##### DATA SHOWN #####

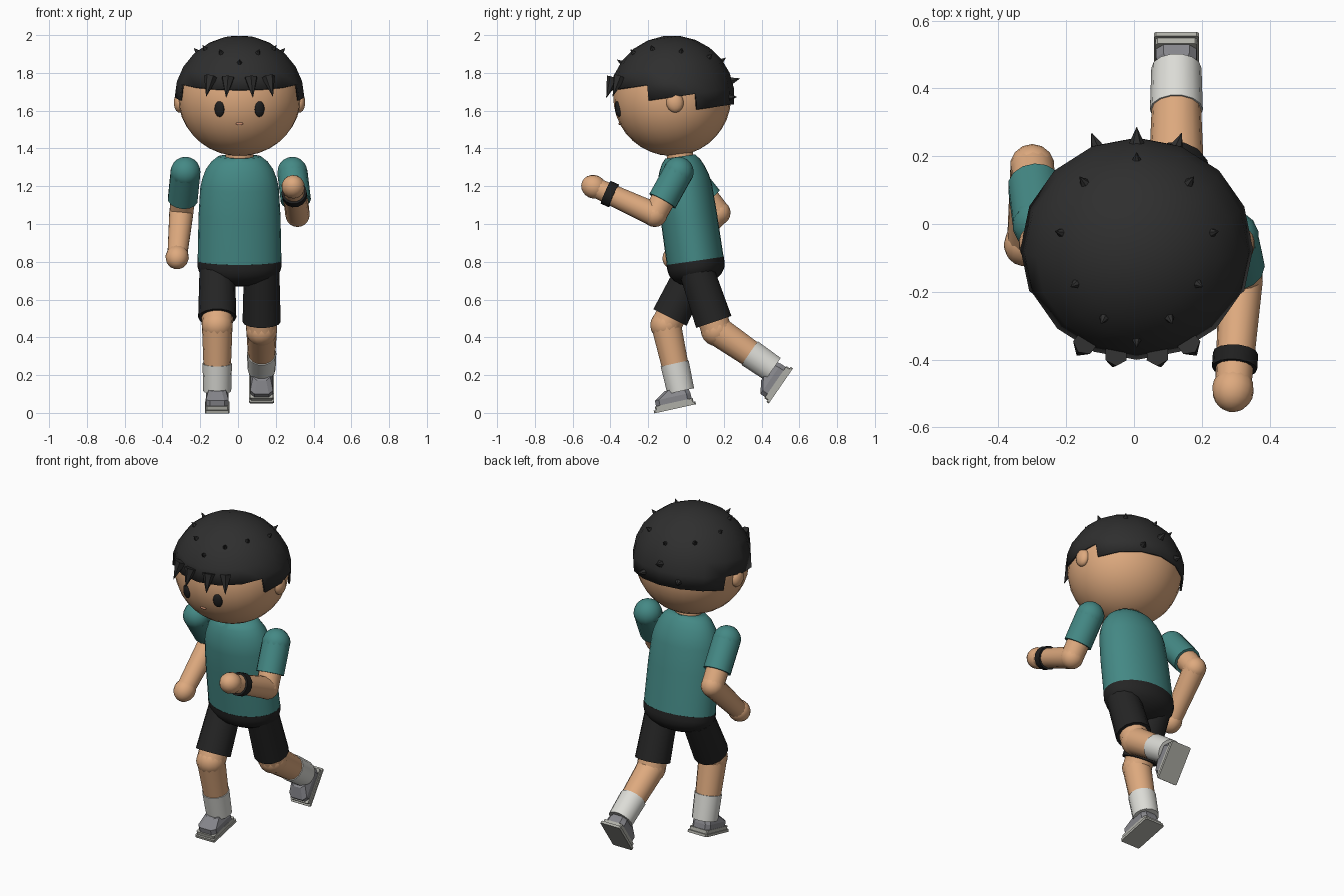
import bpy, bmesh, math
from mathutils import Matrix, Vector

if "Cube" in bpy.data.objects:
    bpy.data.objects.remove(bpy.data.objects["Cube"])

V = Vector


def material(name, rgb):
    m = bpy.data.materials.new(name)
    m.diffuse_color = (*rgb, 1)
    m.use_nodes = True
    m.node_tree.nodes["Principled BSDF"].inputs["Base Color"].default_value = m.diffuse_color
    return m


SKIN = material("skin", (0.73, 0.40, 0.21))
SHIRT = material("teal shirt", (0.058, 0.25, 0.235))
HAIR = material("hair black", (0.028, 0.028, 0.028))
SHORTS = material("shorts black", (0.018, 0.018, 0.018))
SOCK = material("sock white", (0.72, 0.72, 0.68))
SHOE = material("shoe grey", (0.24, 0.24, 0.26))
SOLE = material("sole grey", (0.43, 0.43, 0.39))
LIP = material("lip", (0.60, 0.27, 0.16))
INK = material("ink black", (0.014, 0.014, 0.014))


def finish(name, bm, mat, matrix=Matrix(), angle=40):
    bm.transform(matrix)
    bmesh.ops.recalc_face_normals(bm, faces=bm.faces)
    me = bpy.data.meshes.new(name)
    bm.to_mesh(me)
    bm.free()
    me.materials.append(mat)
    if angle:
        me.polygons.foreach_set("use_smooth", [True] * len(me.polygons))
        me.set_sharp_from_angle(angle=math.radians(angle))
    ob = bpy.data.objects.new(name, me)
    bpy.context.collection.objects.link(ob)
    return ob


def ball(name, centre, radii, mat, frame=Matrix(), seg=14, rings=10):
    bm = bmesh.new()
    bmesh.ops.create_uvsphere(bm, u_segments=seg, v_segments=rings, radius=1)
    m = frame @ Matrix.Translation(centre) @ Matrix.Diagonal((*radii, 1))
    return finish(name, bm, mat, m, 60)


def loft(name, rings, mat, frame=Matrix(), angle=40):
    """Skin a stack of closed rings of points and cap both ends."""
    bm = bmesh.new()
    rows = [[bm.verts.new(p) for p in ring] for ring in rings]
    n = len(rows[0])
    for a, b in zip(rows, rows[1:]):
        for i in range(n):
            bm.faces.new((a[i], a[(i + 1) % n], b[(i + 1) % n], b[i]))
    bm.faces.new(rows[0])
    bm.faces.new(rows[-1])
    return finish(name, bm, mat, frame, angle)


def ellipse(z, rx, ry, n):
    return [V((rx * math.cos(t * math.tau / n), ry * math.sin(t * math.tau / n), z))
            for t in range(n)]


def along(a, b):
    """Frame at a whose z axis points to b."""
    return Matrix.Translation(a) @ V((0, 0, 1)).rotation_difference(b - a).to_matrix().to_4x4()


def tube(name, a, b, r0, r1, mat, n=14):
    length = (b - a).length
    return loft(name, [ellipse(0, r0, r0, n), ellipse(length, r1, r1, n)], mat, along(a, b))


def block(z0, z1, hw, y0, y1, c, top=None):
    """Two corner-cut rectangular rings; top gives (hw, y0, y1) of the upper one."""
    def ring(z, w, a, b):
        pts = [(w, a + c), (w, b - c), (w - c, b), (c - w, b),
               (-w, b - c), (-w, a + c), (c - w, a), (w - c, a)]
        return [V((x, y, z)) for x, y in pts]
    return [ring(z0, hw, y0, y1), ring(z1, *(top or (hw, y0, y1)))]


LEAN = Matrix.Rotation(math.radians(8.2), 4, 'X')

# Torso, waist and neck, all leaning forward
body = Matrix.Translation((0.008, 0.05, 0.795)) @ LEAN
profile = [(0, 0.222, 0.152), (0.25, 0.217, 0.15), (0.40, 0.208, 0.146), (0.45, 0.197, 0.138),
           (0.50, 0.178, 0.122), (0.54, 0.150, 0.103), (0.568, 0.115, 0.08)]
loft("torso", [ellipse(*p, 28) for p in profile], SHIRT, body, 50)
dome = [(0.01, 0.223, 0.153)]
for k in range(6):
    t = math.radians(k * 16.5)
    dome.append((-0.02 - 0.105 * math.sin(t), 0.223 * math.cos(t), 0.153 * math.cos(t)))
loft("waist", [ellipse(*p, 28) for p in dome], SHORTS, body, 50)
loft("neck", [ellipse(0.54, 0.075, 0.07, 16), ellipse(0.66, 0.075, 0.07, 16)], SKIN, body)

# Head with ears, eyes and mouth
head = Matrix.Translation((0.008, -0.073, 1.672)) @ LEAN
ball("head", (0, 0, 0), (0.325, 0.312, 0.312), SKIN, head, 28, 18)
for s, side in ((-1, "right"), (1, "left")):
    ball(side + "_ear", (s * 0.318, 0.01, -0.03), (0.03, 0.046, 0.054), SKIN, head)
    turn = Matrix.Translation((s * 0.106, -0.293, -0.022)) @ Matrix.Rotation(s * 0.34, 4, 'Z')
    ball(side + "_eye", (0, 0, 0), (0.027, 0.014, 0.042), INK, head @ turn)
ball("mouth", (0, -0.294, -0.10), (0.02, 0.007, 0.008), LIP, head)

# Hair cap with a stepped lower edge: high in front, lower at sides and back
HR = V((0.343, 0.33, 0.326))
bm = bmesh.new()
bmesh.ops.create_uvsphere(bm, u_segments=16, v_segments=12, radius=1)
drop = []
for f in bm.faces:
    c = f.calc_center_median()
    az = math.degrees(math.asin(c.y / math.hypot(c.x, c.y)))
    limit = 0.25 if az < -22.5 else (0 if az < 22.5 else -0.25)
    if c.z < limit:
        drop.append(f)
bmesh.ops.delete(bm, geom=drop, context='FACES')
cap = finish("hair_cap", bm, HAIR, head @ Matrix.Diagonal((*HR, 1)), 60)
shell = cap.modifiers.new("thickness", 'SOLIDIFY')
shell.thickness = 0.012
shell.offset = -1


def spike(name, base, direction, r, h):
    direction = direction.normalized()
    a = base - direction * 0.012
    b = base + direction * h
    return loft(name, [ellipse(0, r, r, 6), ellipse((b - a).length, 0.001, 0.001, 6)],
                HAIR, along(a, b), 0)


# Spikes scattered over the crown
centre = head.translation
half = [(0, 0.265), (0.157, 0.198), (0.225, 0.048), (0.182, -0.105), (0.098, -0.207), (0, -0.272)]
crown = [(s * x, y) for x, y in half for s in ((-1, 1) if x else (1,))]
for i, (x, y) in enumerate(crown):
    z = HR.z * math.sqrt(1 - (x / HR.x) ** 2 - (y / HR.y) ** 2)
    p = V((x, y, z)) * 0.98
    spike(f"crown_spike_{i}", centre + p, p, 0.02, 0.03)

# Larger spikes on the back of the head
for i, p in enumerate([(0, 0.31, 0.085), (0.115, 0.295, 0.0), (-0.115, 0.295, 0.0)]):
    spike(f"back_spike_{i}", centre + V(p), V(p), 0.028, 0.05)

# Fringe of spikes pointing down over the forehead
for i, x in enumerate((-0.155, -0.062, 0.062, 0.155)):
    z = 0.135
    y = -HR.y * math.sqrt(1 - (x / HR.x) ** 2 - (z / HR.z) ** 2)
    spike(f"fringe_{i}", head @ V((x, y - 0.005, z)), V((x * 0.15, -0.035, -0.1)), 0.036, 0.1)


# Arms: sleeve, elbow, forearm and hand
def arm(side, shoulder, elbow, hand):
    shoulder, elbow, hand = V(shoulder), V(elbow), V(hand)
    hem = shoulder.lerp(elbow, 0.68)
    ball(side + "_shoulder", shoulder, (0.081,) * 3, SHIRT)
    tube(side + "_sleeve", shoulder, hem, 0.08, 0.08, SHIRT)
    tube(side + "_upper_arm", shoulder.lerp(elbow, 0.5), elbow, 0.066, 0.064, SKIN)
    ball(side + "_elbow", elbow, (0.066,) * 3, SKIN)
    tube(side + "_forearm", elbow, hand, 0.065, 0.053, SKIN)
    ball(side + "_hand", (0, 0, 0), (0.062, 0.062, 0.068), SKIN, along(hand, hand * 2 - elbow))


arm("right", (-0.278, 0.0, 1.275), (-0.30, 0.17, 1.06), (-0.322, -0.06, 0.825))
arm("left", (0.288, -0.04, 1.275), (0.315, -0.165, 1.05), (0.292, -0.488, 1.197))
tube("wristband", V((0.2995, -0.382, 1.149)), V((0.2965, -0.425, 1.168)), 0.067, 0.067, INK)


# Legs: shorts, knee, shin, sock and shoe set square to the shin
def leg(side, hip, knee, ankle):
    hip, knee, ankle = V(hip), V(knee), V(ankle)
    hem = hip.lerp(knee, 0.86)
    ball(side + "_hip", hip, (0.093,) * 3, SHORTS)
    tube(side + "_shorts_leg", hip, hem, 0.094, 0.101, SHORTS)
    tube(side + "_thigh", hip.lerp(knee, 0.6), knee, 0.084, 0.082, SKIN)
    ball(side + "_knee", knee, (0.084,) * 3, SKIN)
    tube(side + "_shin", knee, ankle, 0.081, 0.068, SKIN)
    d = (ankle - knee).normalized()
    tube(side + "_sock", ankle - d * 0.14, ankle + d * 0.01, 0.078, 0.074, SOCK)
    up = -d
    side_axis = V((1, 0, 0))
    back = up.cross(side_axis).normalized()
    foot = Matrix((side_axis, back, up)).transposed().to_4x4()
    foot.translation = ankle
    lower = block(-0.06, -0.03, 0.06, -0.145, 0.048, 0.022)
    upper = block(-0.03, 0.008, 0.06, -0.145, 0.048, 0.022, (0.046, -0.085, 0.04))
    loft(side + "_shoe", [lower[0], *upper], SHOE, foot, 0)
    loft(side + "_midsole", block(-0.08, -0.06, 0.061, -0.152, 0.054, 0.006), SOLE, foot, 0)
    loft(side + "_outsole", block(-0.095, -0.08, 0.066, -0.162, 0.064, 0.006), SOLE, foot, 0)


leg("right", (-0.11, 0.04, 0.755), (-0.11, -0.105, 0.465), (-0.11, -0.03, 0.125))
leg("left", (0.125, 0.055, 0.755), (0.125, 0.162, 0.437), (0.125, 0.452, 0.237))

#####

- TRY IT:
What are the lines, exactly as written above, from the line with "bm.faces.new(rows[-1])" to the line with "return [V((x, y, z)) for x, y in pts]", both included? Output only those.

- WRITTEN ANSWER:
    bm.faces.new(rows[-1])
    return finish(name, bm, mat, frame, angle)


def ellipse(z, rx, ry, n):
    return [V((rx * math.cos(t * math.tau / n), ry * math.sin(t * math.tau / n), z))
            for t in range(n)]


def along(a, b):
    """Frame at a whose z axis points to b."""
    return Matrix.Translation(a) @ V((0, 0, 1)).rotation_difference(b - a).to_matrix().to_4x4()


def tube(name, a, b, r0, r1, mat, n=14):
    length = (b - a).length
    return loft(name, [ellipse(0, r0, r0, n), ellipse(length, r1, r1, n)], mat, along(a, b))


def block(z0, z1, hw, y0, y1, c, top=None):
    """Two corner-cut rectangular rings; top gives (hw, y0, y1) of the upper one."""
    def ring(z, w, a, b):
        pts = [(w, a + c), (w, b - c), (w - c, b), (c - w, b),
               (-w, b - c), (-w, a + c), (c - w, a), (w - c, a)]
        return [V((x, y, z)) for x, y in pts]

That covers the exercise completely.